"Incredible documentary. Beautifully directed, honest and compelling. An intimate look into the lives of the Epstein Brothers, pioneers in the kletzmer music phenomenon in America and still working the circuit. Shot in Florida, NY and Europe. What a wonderful group, what wonderful music. Never descends into the schmaltzy, always perfect. Try it, you'll want to see it a lot."
A Very Personal Film To Me
William M. Pasternak | 03/14/2010
(5 out of 5 stars)
"This will be a very different review because this video, that I came across by accident on YouTube, is one I had to own. The reason is simple -- I knew the Epstein Brothers and they played at my wedding.
When I was a kid growing up in Bensonhurst, Brooklyn, the Epstein's owned and operated a music school on Bay Parkway -- The Marlboro Institute of Music and Dance was the name as I recall. It was about two blocks from where I then lived on West 8th Street. When I finally convinced my parents to get me a guitar and let me take lessons, there was only one place -- the music school operated by the four Epstein Brothers: Max, Willie, Julie and Isadore (known as Chi).
Well, to be truthful, I was not very good at learning to play guitar (I still only can doodle on a Washburn acoustic and non-name clone of a Fender Strat electric) but I was adept at keeping anything electric or electronic running. And over the years I helped keep audio coming out of the various amplifying devices at their school -- and we became close friends. And so it was -- back in 1971 -- that when Sharon and I set our wedding date -- that there was no other band that I would even consider hiring.
Have you ever been to a wedding where the band got a standing ovation? Well, that's what happened at ours. They literally played their heats out and we consider having them there as one of the true highlights of our wedding day.
I lost track of them when we relocated to Los Angeles in 1972. By the time we made our first trip back to "da Big Apple" their music school was gone. It was not until I came across the film that I learned the rest of the story. That they had moved to South Florida to retire but happenstance built them a second career.
As a documentary film maker myself, I might have approached telling this story in a bit different way. It is very European in its approach with long set-ups to introduce those at the center of the show -- a technique Ive never seen in a U.S. or North American production. None the less, as soon as I popped it into my DVD player and heard Max on the Clarinet -- I was transported back to my childhood -- back to Brooklyn -- and back home.
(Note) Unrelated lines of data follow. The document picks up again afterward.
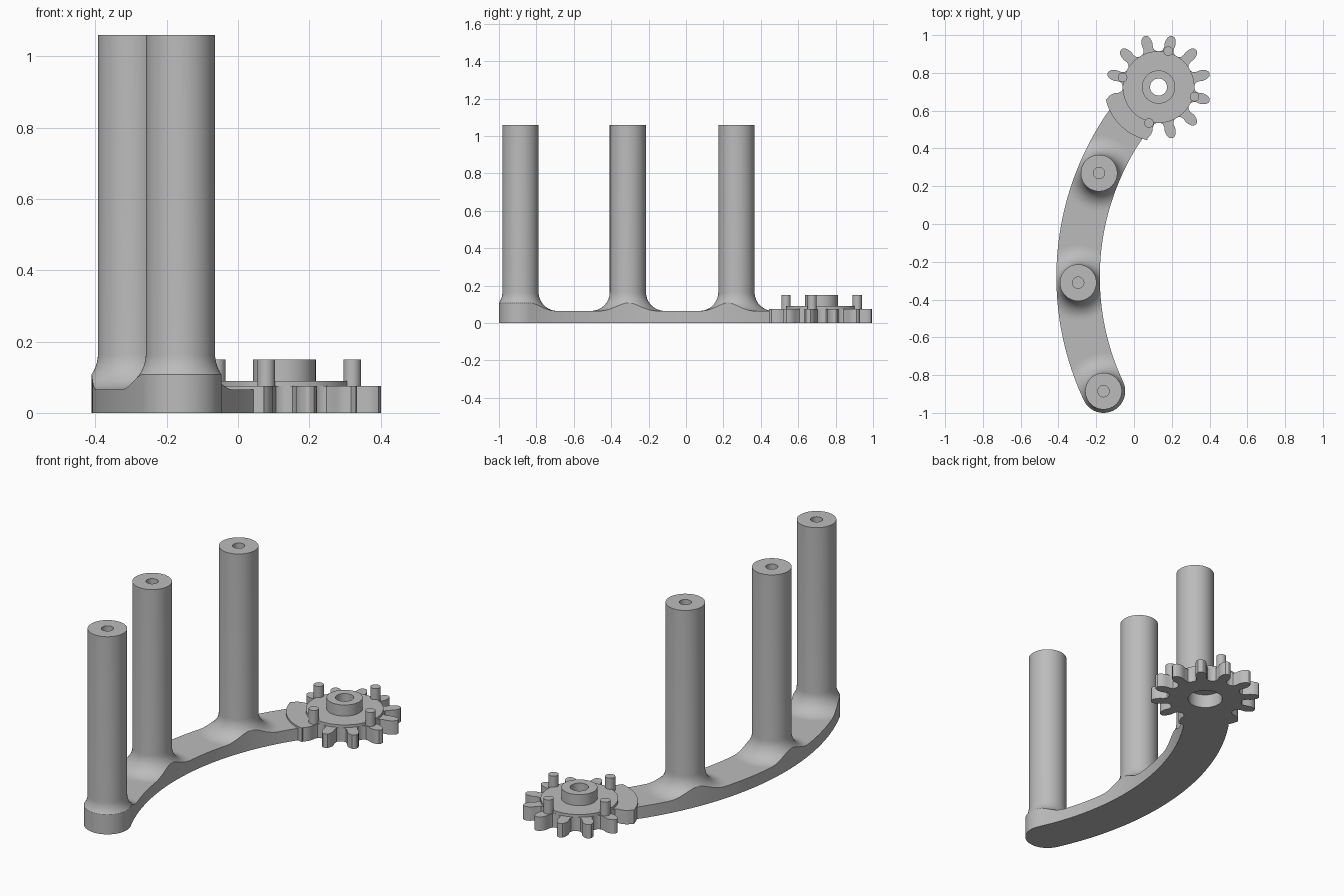
import bpy, bmesh
from math import sin, cos, pi, radians, atan2
from mathutils import Vector

default = bpy.data.objects.get("Cube")
if default:
    bpy.data.objects.remove(default, do_unlink=True)

grey = bpy.data.materials.new("plain grey")
grey.use_nodes = True
tone = (0.5, 0.5, 0.5, 1)
grey.diffuse_color = tone
grey.node_tree.nodes["Principled BSDF"].inputs["Base Color"].default_value = tone

ARC_CENTRE = Vector((1.125, -0.281))
ARC_R = 1.421
HALF_WIDTH = 0.115
ARM_TOP = 0.065
POST_R, POST_TOP, FILLET = 0.097, 1.06, 0.1
GEAR = Vector((0.13, 0.725))
GEAR_TOP = 0.075


def polar(centre, r, degrees):
    a = radians(degrees)
    return Vector((centre[0] + r * cos(a), centre[1] + r * sin(a)))


def arc(centre, r, start, end, steps):
    return [polar(centre, r, start + (end - start) * i / steps) for i in range(steps + 1)]


def finish(name, bm, location=(0, 0, 0)):
    bmesh.ops.recalc_face_normals(bm, faces=bm.faces)
    mesh = bpy.data.meshes.new(name)
    bm.to_mesh(mesh)
    bm.free()
    mesh.materials.append(grey)
    obj = bpy.data.objects.new(name, mesh)
    obj.location = location
    bpy.context.collection.objects.link(obj)
    return obj


def activate(obj):
    bpy.ops.object.select_all(action='DESELECT')
    obj.select_set(True)
    bpy.context.view_layer.objects.active = obj


def smooth(obj):
    activate(obj)
    bpy.ops.object.shade_smooth_by_angle(angle=radians(30))


def prism(name, loops, z0, z1):
    """Extrude an outline, with any further loops as holes."""
    bm = bmesh.new()
    edges = []
    for loop in loops:
        verts = [bm.verts.new((p[0], p[1], z0)) for p in loop]
        edges += [bm.edges.new((verts[i - 1], verts[i])) for i in range(len(verts))]
    if len(loops) == 1:
        bm.faces.new(verts)
    else:
        bmesh.ops.triangle_fill(bm, edges=edges, use_beauty=True)
    out = bmesh.ops.extrude_face_region(bm, geom=bm.faces[:])
    top = [g for g in out["geom"] if isinstance(g, bmesh.types.BMVert)]
    bmesh.ops.translate(bm, verts=top, vec=(0, 0, z1 - z0))
    return finish(name, bm)


def lathe(name, profile, centre, closed=False, steps=64):
    """Turn an (r, z) profile about the vertical axis."""
    bm = bmesh.new()
    verts = [bm.verts.new((r, 0, z)) for r, z in profile]
    edges = [bm.edges.new(pair) for pair in zip(verts, verts[1:])]
    if closed:
        edges.append(bm.edges.new((verts[-1], verts[0])))
    bmesh.ops.spin(bm, geom=verts + edges, cent=(0, 0, 0), axis=(0, 0, 1),
                   angle=2 * pi, steps=steps)
    bmesh.ops.remove_doubles(bm, verts=bm.verts, dist=1e-5)
    return finish(name, bm, (centre[0], centre[1], 0))


# Curved arm: two concentric edges with a rounded free end
END, ROOT = 205.15, 144.6
end_centre = polar(ARC_CENTRE, ARC_R, END)
outline = arc(ARC_CENTRE, ARC_R + HALF_WIDTH, ROOT, END, 48)
outline += arc(end_centre, HALF_WIDTH, END, END + 180, 32)[1:-1]
outline += arc(ARC_CENTRE, ARC_R - HALF_WIDTH, END, ROOT, 48)
smooth(prism("curved_arm", [outline], 0, ARM_TOP))

# Posts: flared foot trimmed to the arm's outline, blind hole in the top
trimmer = prism("post_trimmer", [outline], -0.1, 1.3)
trimmer.hide_render = True
foot = arc((POST_R + FILLET, ARM_TOP + FILLET), FILLET, 270, 180, 14)
post_profile = [(0, ARM_TOP - 0.003), (POST_R + FILLET, ARM_TOP - 0.003)]
post_profile += [tuple(p) for p in foot]
post_profile += [(POST_R, POST_TOP), (0.03, POST_TOP), (0.03, 0.8), (0, 0.8)]
for name, angle in (("rear_post", 157.2), ("middle_post", 181.2), ("front_post", END)):
    post = lathe(name, post_profile, polar(ARC_CENTRE, ARC_R, angle))
    trim = post.modifiers.new("trim", 'BOOLEAN')
    trim.operation = 'INTERSECT'
    trim.solver = 'EXACT'
    trim.object = trimmer
    activate(post)
    bpy.ops.object.modifier_apply(modifier="trim")
    smooth(post)
bpy.data.objects.remove(trimmer, do_unlink=True)

# Gear plate: twelve teeth, three of them merged into the arm's collar
tooth = [(0.19, 0.040), (0.198, 0.029), (0.215, 0.026), (0.235, 0.029),
         (0.252, 0.027), (0.267, 0.021), (0.277, 0.012)]


def flank(angle, side):
    points = [GEAR + Vector((r * cos(a), r * sin(a)))
              for r, w in tooth for a in [radians(angle) + side * atan2(w, r)]]
    return points if side < 0 else points[::-1]


rim = []
for k in range(12):
    angle = 15 + 30 * k
    if angle == 225:
        rim += arc(GEAR, 0.287, 193.5, 258.5, 24)
        continue
    if angle != 255:
        rim += flank(angle, -1)
    if angle not in (195, 255):
        rim.append(polar(GEAR, 0.28, angle))
    if angle != 195:
        rim += flank(angle, 1)
bore = arc(GEAR, 0.088, 0, 360, 48)[:-1]
smooth(prism("gear_plate", [rim, bore], 0, GEAR_TOP))

# Raised disc and bored hub
hub_profile = [(0.045, GEAR_TOP), (0.19, GEAR_TOP), (0.19, 0.09), (0.088, 0.09),
               (0.088, 0.15), (0.045, 0.15)]
smooth(lathe("gear_hub", hub_profile, GEAR, closed=True))

# Four small pins
for i in range(4):
    pin = [(0, 0.07), (0.025, 0.07), (0.025, 0.15), (0, 0.15)]
    smooth(lathe(f"gear_pin_{i + 1}", pin, polar(GEAR, 0.197, 75 + 90 * i), steps=24))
My tanks to producers Eddie Rosenstein, Martin Hagemann and Thomas Kufus -- and to director Stefen Schwietert, for documenting the careers and the "sound" of these great musicians whom I was honored to know as friends in a lifetime now so long ago. -- Bill Pasternak